The rocket lifted off at 4.50 pm, after Isro delayed the launch by 40 minutes due to an 'anomaly' it found at the last minute.
The GSLV-F05 rose into sky with a deep growl, breaking free from the second launch pad at the Satish Dhawan Space Centre. The 49.1 metre tall rocket, weighing 415.2 tonnes, rapidly rose towards the sky, spewing a thick orange plume.
The rocket helped put the INSAT-3DR satellite, a weather satellite that can also aid in search and rescue (SAR) operations, into GTO around 17 minutes into the flight.
The GSLV is a three-stage rocket. The first stage is fired by a solid-fuel motor, with four strap-on liquid-fuelled boosters. The second is powered by liquid fuel and the third is the Isro-developed cryogenic engine.
ISRO is perfecting the crucial cryogenic engine technology to save precious foreign exchange by launching heavier satellites on its own.
ISRO has so far relied on the European Space Agency's Ariane rocket to launch its heavy communication satellites.

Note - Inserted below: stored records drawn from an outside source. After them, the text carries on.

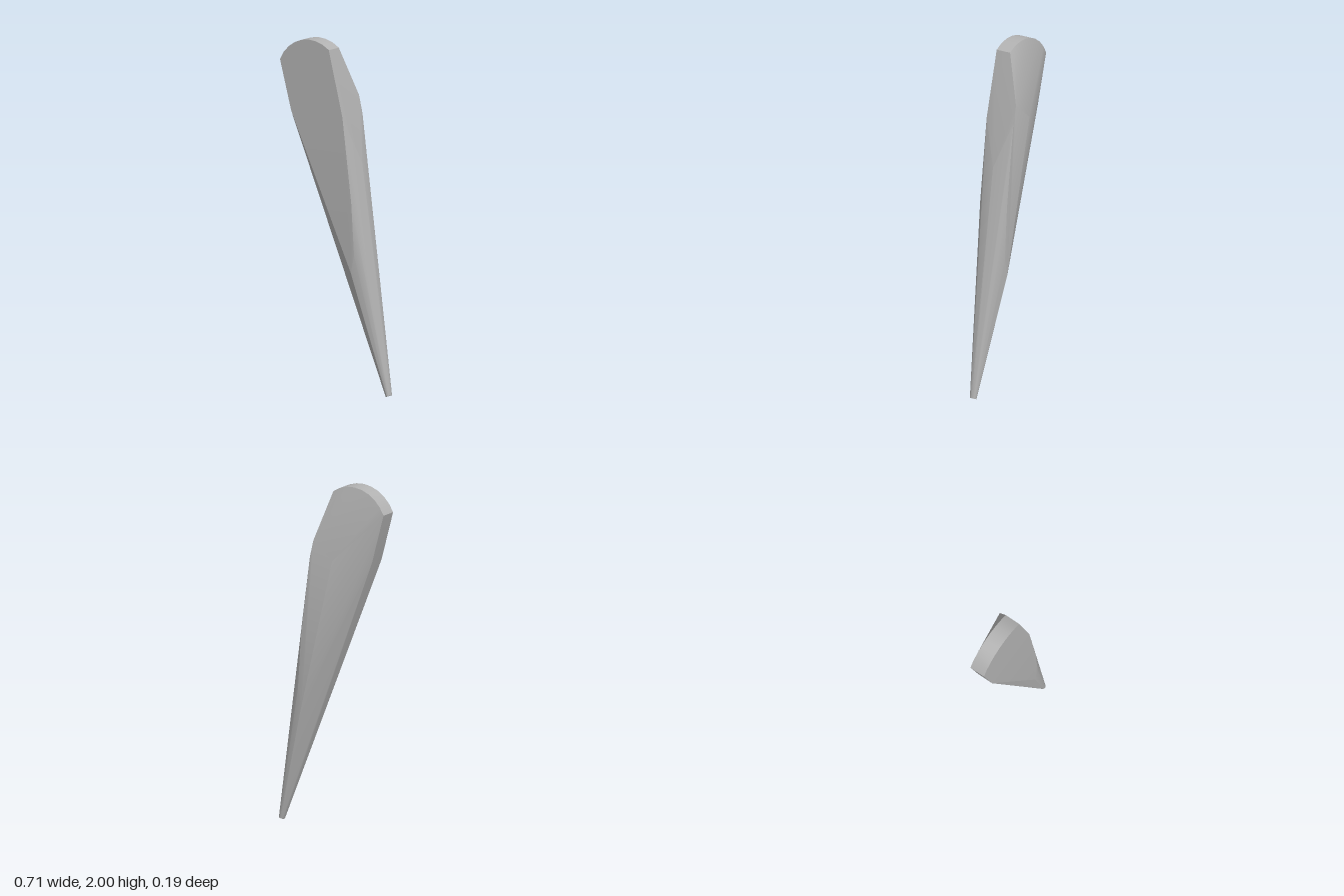
import * as THREE from 'three';
import { ConvexGeometry } from 'three/addons/geometries/ConvexGeometry.js';
import { toCreasedNormals } from 'three/addons/utils/BufferGeometryUtils.js';

const D = 0.093; // half thickness

export function createModel() {
  const group = new THREE.Group();
  group.name = 'taperedSpike';
  const gray = new THREE.MeshStandardMaterial({ color: 0xb2b2b2 });
  gray.name = 'stone gray';

  const points = [];
  const add = (z, list) => list.forEach(([x, y]) => points.push(new THREE.Vector3(x, y, z)));

  // Rounded top end, from the middle plane to the front
  const arc = [];
  const start = Math.atan2(1.956 - 1.77, 0.135);
  const end = Math.atan2(1.865 - 1.77, -0.207);
  for (let i = 0; i <= 8; i++) {
    const a = start + (end - start) * i / 8;
    arc.push([-0.15 + 0.23 * Math.cos(a), 1.77 + 0.23 * Math.sin(a)]);
  }
  add(D, arc);
  add(0, arc);

  // Front plate and left shoulder
  add(D, [[-0.28, 1.58], [0.14, 0.7], [0.163, 0.8], [0.143, 1.1], [0.081, 1.58]]);
  add(0, [[-0.28, 1.58]]);

  // Back plate, below the bevel
  add(-D, [[0.057, 1.68], [-0.072, 1.58], [0.14, 0.7], [0.163, 0.8], [0.143, 1.1], [0.081, 1.58]]);

  // Bulge of the right edge
  add(0, [[0.149, 1.32]]);

  // Small round tip, tilted with the spike's axis
  for (let i = 0; i < 16; i++) {
    const a = i / 16 * Math.PI * 2;
    points.push(new THREE.Vector3(0.338 + 0.016 * Math.cos(a), 0.006 + 0.006 * Math.cos(a), 0.02 * Math.sin(a)));
  }

  const blade = new THREE.Mesh(toCreasedNormals(new ConvexGeometry(points), 0.4), gray);
  blade.name = 'spikeBody';
  group.add(blade);
  return group;
}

India pays around Rs 500 crore ($75 million) as the launch fee for sending up a 3.5 tonne communication satellite. The satellite cost is separate.
ISRO can now launch satellites weighing around 2-2.5 tonnes till such time it readies an advanced GSLV variant -- GSLV-Mark III -- that can lug satellites weighing around four tonnes.
(with IANS inputs)